TRANCE


Also found in: Dictionary, Thesaurus, Medical, Encyclopedia, Wikipedia.
AcronymDefinition
TRANCETechnical Research in Acoustic Neural Consciousness Enhancement
TRANCETNF-Related Activation-Induced Cytokine
References in classic literature ?
"May I ask, ma'am, if you have ever seen her in a state of trance with your own eyes?" he inquired.
"My sister and I both saw her in the trance, little more than a month since," Mrs.
United by a spiritual bond, undiscovered and unsuspected by us in the flesh, did we two, who had met as strangers on the fatal bridge, know each other again in the trance? You who have loved and lost--you whose one consolation it has been to believe in other worlds than this--can you turn from my questions in contempt?
"Yes, I see pockets," the man in the trance was saying.
He had a ball of string, and an instrument for making a hole in the wooden floor--I made a little play with that hole in the floor in my trance, by the way; with the lights left on below, it shone like a new shilling." Twyford suddenly bounded on his chair.
He observed that, to him, this trance looked more like a visitation of Satan than a proof of divine favour, and exhorted his friend to see that he hid no accursed thing within his soul.
"There are people who are certainly subject to trances," answered Gilbert.
Herbert Spiegel (a psychiatrist expert in hypnosis) points out that you have three different kinds of trance. There is spontaneous trance that happens when people find themselves in a critical situation.
Trance is a style of electronic dance music generally characterized by a tempo of around 140 beats per minute that incorporates thumping bass-lines, epic dance leads and a musical progressions that modulate up and down throughout a track.
The whimsical fantasy world of "Trance Warriors: The Siege of Scarn" is inhabited by many familiar figures, yet most of them are presented in a new light or with some unusual twists.

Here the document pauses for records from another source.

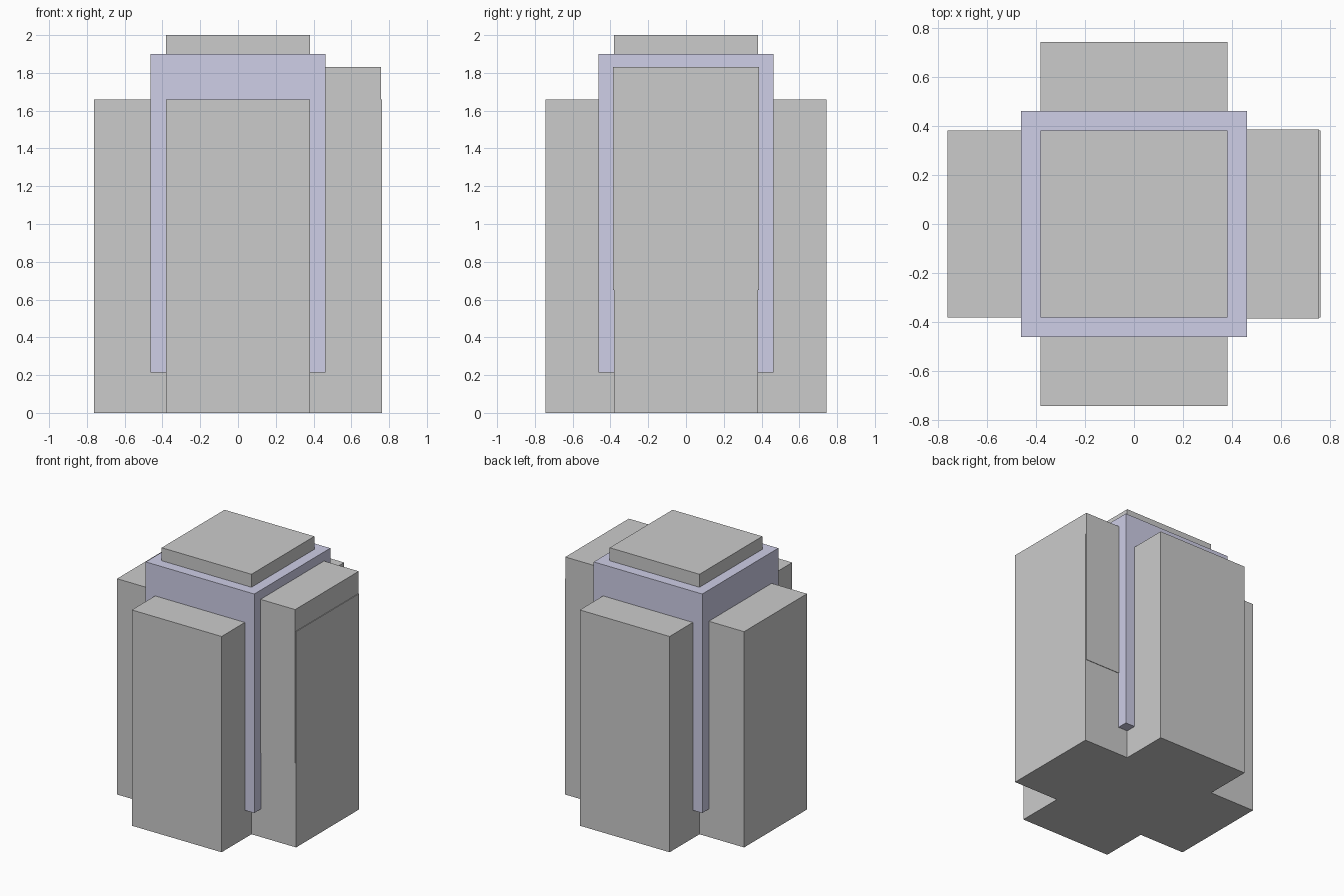
import bpy
import bmesh

if "Cube" in bpy.data.objects:
    bpy.data.objects.remove(bpy.data.objects["Cube"])


def box(name, lo, hi):
    """Axis-aligned box between two opposite corners."""
    bm = bmesh.new()
    bmesh.ops.create_cube(bm, size=1)
    for v in bm.verts:
        v.co = [h if c > 0 else l for c, l, h in zip(v.co, lo, hi)]
    mesh = bpy.data.meshes.new(name)
    bm.to_mesh(mesh)
    bm.free()
    obj = bpy.data.objects.new(name, mesh)
    bpy.context.collection.objects.link(obj)
    return obj


W = 0.382         # half width of core and wings
WING_TOP = 1.66

# central tower core
box("tower_core", (-W, -W, 0), (W, W, 2.0))

# crossing wings, running through the core
box("side_wings", (-0.762, -W, 0), (0.762, W, WING_TOP))
box("front_back_wings", (-W, -0.745, 0), (W, 0.745, WING_TOP))

# taller slab over the right wing, slightly wider and shallower
box("right_wing_upper", (0.0, -0.386, 0.65), (0.757, 0.386, 1.83))

# bluish glass block showing at the corners and under the roof
glass = box("glass_block", (-0.462, -0.462, 0.215), (0.462, 0.462, 1.90))
mat = bpy.data.materials.new("glass_blue")
mat.diffuse_color = (0.62, 0.62, 0.8, 1)
mat.use_nodes = True
mat.node_tree.nodes["Principled BSDF"].inputs["Base Color"].default_value = mat.diffuse_color
glass.data.materials.append(mat)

Reflecting on his fieldwork among the Malagasy speakers of Mayotte in the western Indian Ocean, Canadian anthropologist Michael Lambek questions why the West has such a "blind spot" when it comes to the human activity of trance. Immersed in his subject's trance practices, he questions why such a fundamental aspect of both the Malagasy culture, and many other cultures he has studied around the world, is absent from his own.

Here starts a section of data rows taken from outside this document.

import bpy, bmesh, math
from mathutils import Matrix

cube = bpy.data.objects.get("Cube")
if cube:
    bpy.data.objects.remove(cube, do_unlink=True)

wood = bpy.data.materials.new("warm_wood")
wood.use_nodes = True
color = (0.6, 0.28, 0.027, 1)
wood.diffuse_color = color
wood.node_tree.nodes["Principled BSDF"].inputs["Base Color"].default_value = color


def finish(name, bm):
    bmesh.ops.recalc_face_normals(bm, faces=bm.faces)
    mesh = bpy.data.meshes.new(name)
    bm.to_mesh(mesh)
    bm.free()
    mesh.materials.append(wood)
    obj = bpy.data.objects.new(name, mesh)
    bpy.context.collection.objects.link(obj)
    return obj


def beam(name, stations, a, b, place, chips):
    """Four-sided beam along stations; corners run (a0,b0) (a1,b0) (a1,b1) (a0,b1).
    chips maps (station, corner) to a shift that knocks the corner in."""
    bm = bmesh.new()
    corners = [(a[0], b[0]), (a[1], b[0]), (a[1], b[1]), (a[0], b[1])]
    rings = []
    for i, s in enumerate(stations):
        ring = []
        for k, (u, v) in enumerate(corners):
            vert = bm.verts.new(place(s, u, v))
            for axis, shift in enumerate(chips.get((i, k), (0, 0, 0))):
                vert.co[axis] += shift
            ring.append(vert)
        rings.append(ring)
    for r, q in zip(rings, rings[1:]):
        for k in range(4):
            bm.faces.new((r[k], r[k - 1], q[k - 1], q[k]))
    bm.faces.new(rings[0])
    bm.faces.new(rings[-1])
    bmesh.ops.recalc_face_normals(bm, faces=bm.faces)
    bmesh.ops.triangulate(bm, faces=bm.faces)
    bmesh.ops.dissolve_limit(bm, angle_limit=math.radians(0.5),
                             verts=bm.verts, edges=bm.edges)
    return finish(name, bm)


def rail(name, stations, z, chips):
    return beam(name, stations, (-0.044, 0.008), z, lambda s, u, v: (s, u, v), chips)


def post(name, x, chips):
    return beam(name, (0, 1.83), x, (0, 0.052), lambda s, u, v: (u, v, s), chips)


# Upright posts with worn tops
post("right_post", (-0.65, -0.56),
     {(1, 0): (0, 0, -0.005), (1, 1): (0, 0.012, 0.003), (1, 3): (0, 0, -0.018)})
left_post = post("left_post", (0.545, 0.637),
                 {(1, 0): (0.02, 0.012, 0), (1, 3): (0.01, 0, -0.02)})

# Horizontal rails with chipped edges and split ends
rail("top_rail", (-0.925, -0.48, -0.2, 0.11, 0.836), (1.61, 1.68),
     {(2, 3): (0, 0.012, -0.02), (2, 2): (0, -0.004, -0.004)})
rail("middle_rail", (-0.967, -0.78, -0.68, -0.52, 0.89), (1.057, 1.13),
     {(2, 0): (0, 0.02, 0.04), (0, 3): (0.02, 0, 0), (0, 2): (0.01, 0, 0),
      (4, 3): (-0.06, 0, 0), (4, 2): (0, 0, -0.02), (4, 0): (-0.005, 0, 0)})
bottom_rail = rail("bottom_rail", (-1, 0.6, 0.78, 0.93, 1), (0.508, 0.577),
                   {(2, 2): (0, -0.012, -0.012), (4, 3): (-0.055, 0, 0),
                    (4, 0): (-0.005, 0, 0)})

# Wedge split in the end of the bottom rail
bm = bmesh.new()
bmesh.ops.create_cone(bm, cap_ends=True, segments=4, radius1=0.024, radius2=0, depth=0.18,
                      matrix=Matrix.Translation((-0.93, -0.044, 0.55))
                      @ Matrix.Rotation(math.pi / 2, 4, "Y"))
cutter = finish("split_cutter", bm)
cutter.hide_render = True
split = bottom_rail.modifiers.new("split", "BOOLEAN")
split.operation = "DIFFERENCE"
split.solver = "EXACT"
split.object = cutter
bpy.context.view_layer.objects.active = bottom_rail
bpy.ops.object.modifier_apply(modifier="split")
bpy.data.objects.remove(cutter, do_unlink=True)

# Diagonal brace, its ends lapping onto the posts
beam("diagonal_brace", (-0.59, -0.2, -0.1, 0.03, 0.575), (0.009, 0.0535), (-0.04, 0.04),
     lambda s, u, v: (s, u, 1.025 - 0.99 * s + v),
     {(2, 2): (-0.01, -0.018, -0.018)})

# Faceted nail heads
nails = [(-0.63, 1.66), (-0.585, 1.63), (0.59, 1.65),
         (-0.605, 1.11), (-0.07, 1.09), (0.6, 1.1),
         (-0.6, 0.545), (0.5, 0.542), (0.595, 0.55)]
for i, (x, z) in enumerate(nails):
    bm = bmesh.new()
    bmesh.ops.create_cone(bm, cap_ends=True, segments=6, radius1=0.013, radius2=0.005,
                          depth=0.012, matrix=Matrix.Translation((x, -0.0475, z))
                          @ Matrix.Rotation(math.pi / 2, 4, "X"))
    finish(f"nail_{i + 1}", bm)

Deborah Kapchan traces the evolving tradition of Gnawa trance music from its Sub-Saharan African origins to its increasingly commercialized form worldwide in Traveling Spirit Masters: Moroccan Gnawa Trance Music in the Global Marketplace.